The worst offender is instrumental outro that takes up the back half of the six-and-half-minute “Just As Long As We’re Together,” a bass-driven groove that’s just too thin for extra improvisational ingredients — the synth line that pops up in the middle of it feels like an aggressively imposed detour. The guitar soloing that became an essential part of Prince’s myth never really fits either: the performance on “My Love Is Forever” was too glam to make it into the Reagan era, and even the slight distortion on closer “I’m Yours” feels too hardcore for an album this glossy.
For You peaked at No. 21 on the Top R&B/Hip-Hop Albums chart dated Oct. 14, 1978, a listing featuring artists blazing trails Prince was just starting to tread: Funkadelic’s One Nation Under a Groove (No. 2) was a funk-rock odyssey led by the genre’s greatest conceptualizer, George Clinton; disco queer icon Sylvester’s Step II (No. 8) featured the androgynous voice that liberated many on the dance floor; Queen of Disco Donna Summer was still regal on her live album, Live and More (No. 10). Each of those acts carried their own unmistakable signatures, something a 20-year-old Prince lacked, despite his outstanding musicianship.

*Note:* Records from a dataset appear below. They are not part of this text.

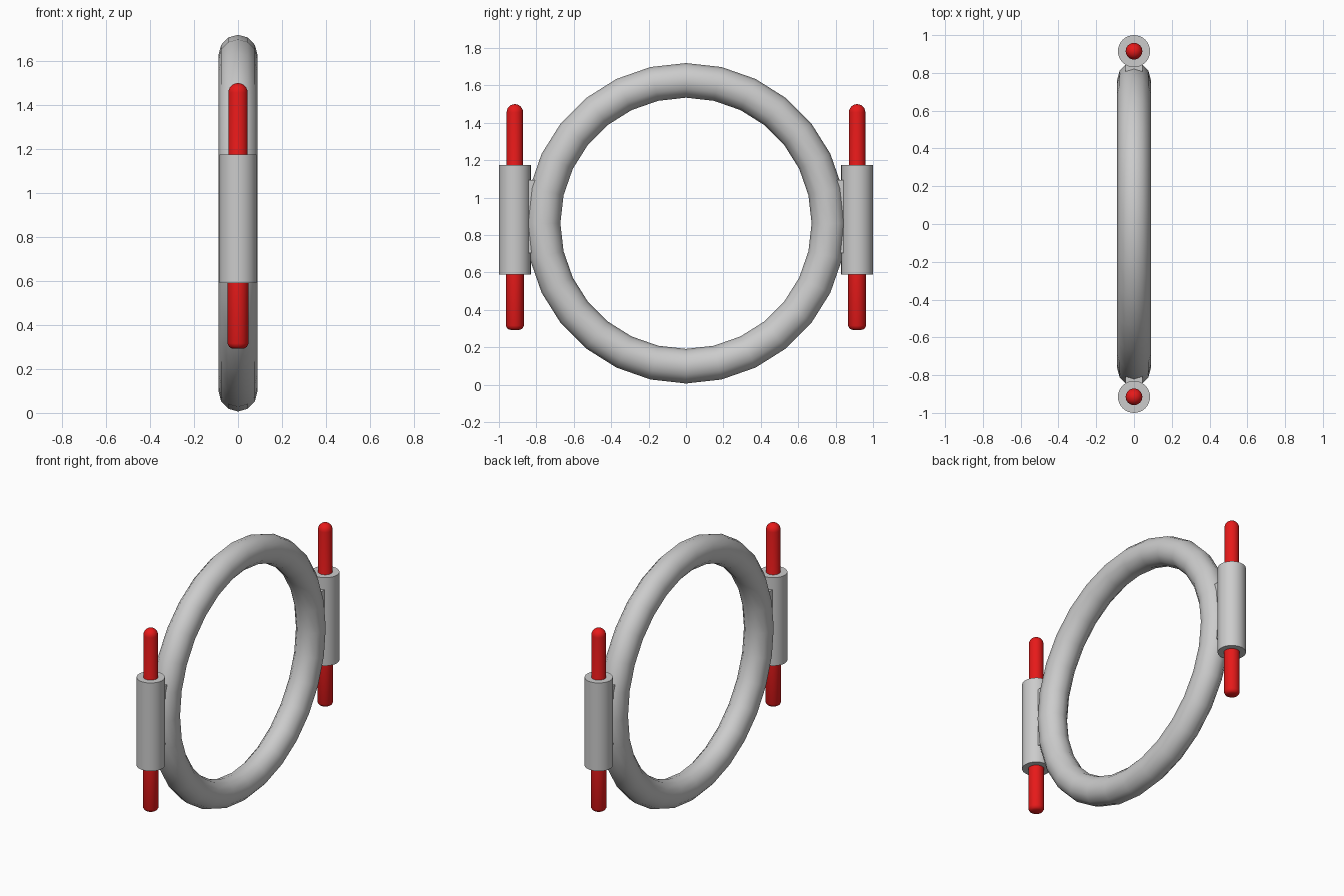
import bpy, bmesh, math
from mathutils import Matrix

if "Cube" in bpy.data.objects:
    bpy.data.objects.remove(bpy.data.objects["Cube"])

CENTRE_Z = 0.863
SIDE_Y = 0.915

red = bpy.data.materials.new("red")
red.diffuse_color = (0.8, 0.01, 0.01, 1)
red.use_nodes = True
red.node_tree.nodes["Principled BSDF"].inputs["Base Color"].default_value = red.diffuse_color


def finish(obj, name, mat=None):
    obj.name = name
    if mat:
        obj.data.materials.append(mat)
    bpy.ops.object.select_all(action='DESELECT')
    obj.select_set(True)
    bpy.context.view_layer.objects.active = obj
    bpy.ops.object.shade_smooth_by_angle(angle=math.radians(40))
    return obj


def lathe(name, profile, y, mat=None, steps=32):
    """Spin an (r, z) profile about a vertical axis at the given y."""
    bm = bmesh.new()
    verts = [bm.verts.new((r, 0, z)) for r, z in profile]
    edges = [bm.edges.new(p) for p in zip(verts, verts[1:])]
    bmesh.ops.spin(bm, geom=verts + edges, cent=(0, 0, 0), axis=(0, 0, 1),
                   angle=math.tau, steps=steps)
    bmesh.ops.remove_doubles(bm, verts=bm.verts[:], dist=1e-5)
    bmesh.ops.recalc_face_normals(bm, faces=bm.faces[:])
    mesh = bpy.data.meshes.new(name)
    bm.to_mesh(mesh)
    bm.free()
    obj = bpy.data.objects.new(name, mesh)
    obj.location.y = y
    bpy.context.collection.objects.link(obj)
    return finish(obj, name, mat)


# Upright ring facing along x
bpy.ops.mesh.primitive_torus_add(major_radius=0.764, minor_radius=0.0925,
                                 major_segments=28, minor_segments=12)
ring = bpy.context.object
ring.data.transform(Matrix.Translation((0, 0, CENTRE_Z))
                    @ Matrix.Rotation(math.pi / 2, 4, 'Y')
                    @ Matrix.Diagonal((1, 1, 0.96, 1)))
finish(ring, "ring")
for p in ring.data.polygons:
    p.use_smooth = True

# Rod profile: slightly thicker lower half, domed top, rounded foot
dome = [(0.044 * math.cos(a), 1.456 + 0.044 * math.sin(a))
        for a in (math.radians(15 * i) for i in range(7))]
rod_profile = [(0, 0.292), (0.03, 0.294), (0.041, 0.301), (0.048, 0.316),
               (0.048, 0.88), (0.044, 0.89)] + dome
sleeve_profile = [(0, 0.59), (0.085, 0.59), (0.085, 1.175), (0, 1.175)]

for side, label in ((-1, "front"), (1, "back")):
    y = side * SIDE_Y
    lathe(label + "_sleeve", sleeve_profile, y)
    lathe(label + "_rod", rod_profile, y, red)
    # Web joining the sleeve to the ring
    bpy.ops.mesh.primitive_cube_add(size=1, location=(0, side * 0.815, 0.9))
    web = bpy.context.object
    web.data.transform(Matrix.Diagonal((0.09, 0.1, 0.39, 1)))
    finish(web, label + "_web")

Even the falsetto that writhed and shimmied on his later essentials “Kiss” and “Adore” started out merely as a pleasant accoutrement on its debut.
Despite its tepid reputation, For You recharted, like a majority of Prince’s Warner Bros. catalog, when the world gathered in his memory following his death — even reaching a new peak of No. 138 in May 2016. Looking back, if you squint a bit, you can see shards of what would become peak Prince’s makeup. To follow the progression through For You, his self-titled 1979 follow-up, and his sin-filled first classic, 1980’s Dirty Mind, is to hear him pull together that chart-conquering sound in real time: The stadium-rock sensibility that appealed to mainstream audience becomes inextricable from the sacrosanct treatment of R&B and funk that rooted him in black culture. Dirty Mind presented these elements in a lean package, while his subsequent ‘80s highlights (1999, Purple Rain, Parade, Sign ‘O’ the Times) took them skyward.
But more importantly, For You alludes to the central dichotomy of Prince’s art: He’s singing about sensuality in an album dedicated to God. At the core of his ‘80s prime is the idea that orgasms and spiritual transcendence can be presented in the same breath; note how Purple Rain’s “Darling Nikki” starts with a masturbating woman and ends with a literal mini-sermon played in reverse. It’s a transgressive idea for many — how many Prince trademarks aren’t? — but it gave his talents focus. For You begins with an a capella gospel chorus composed of Prince’s multi-tracked voice, hinting that he’d ultimately marry those ideas instead of playing it safe. Ultimately, the skeletal For You serves as a well-heeded reference point that reminds us when we’re talking about the legacy of Prince, we speak of both stunning musicianship and a singular worldview.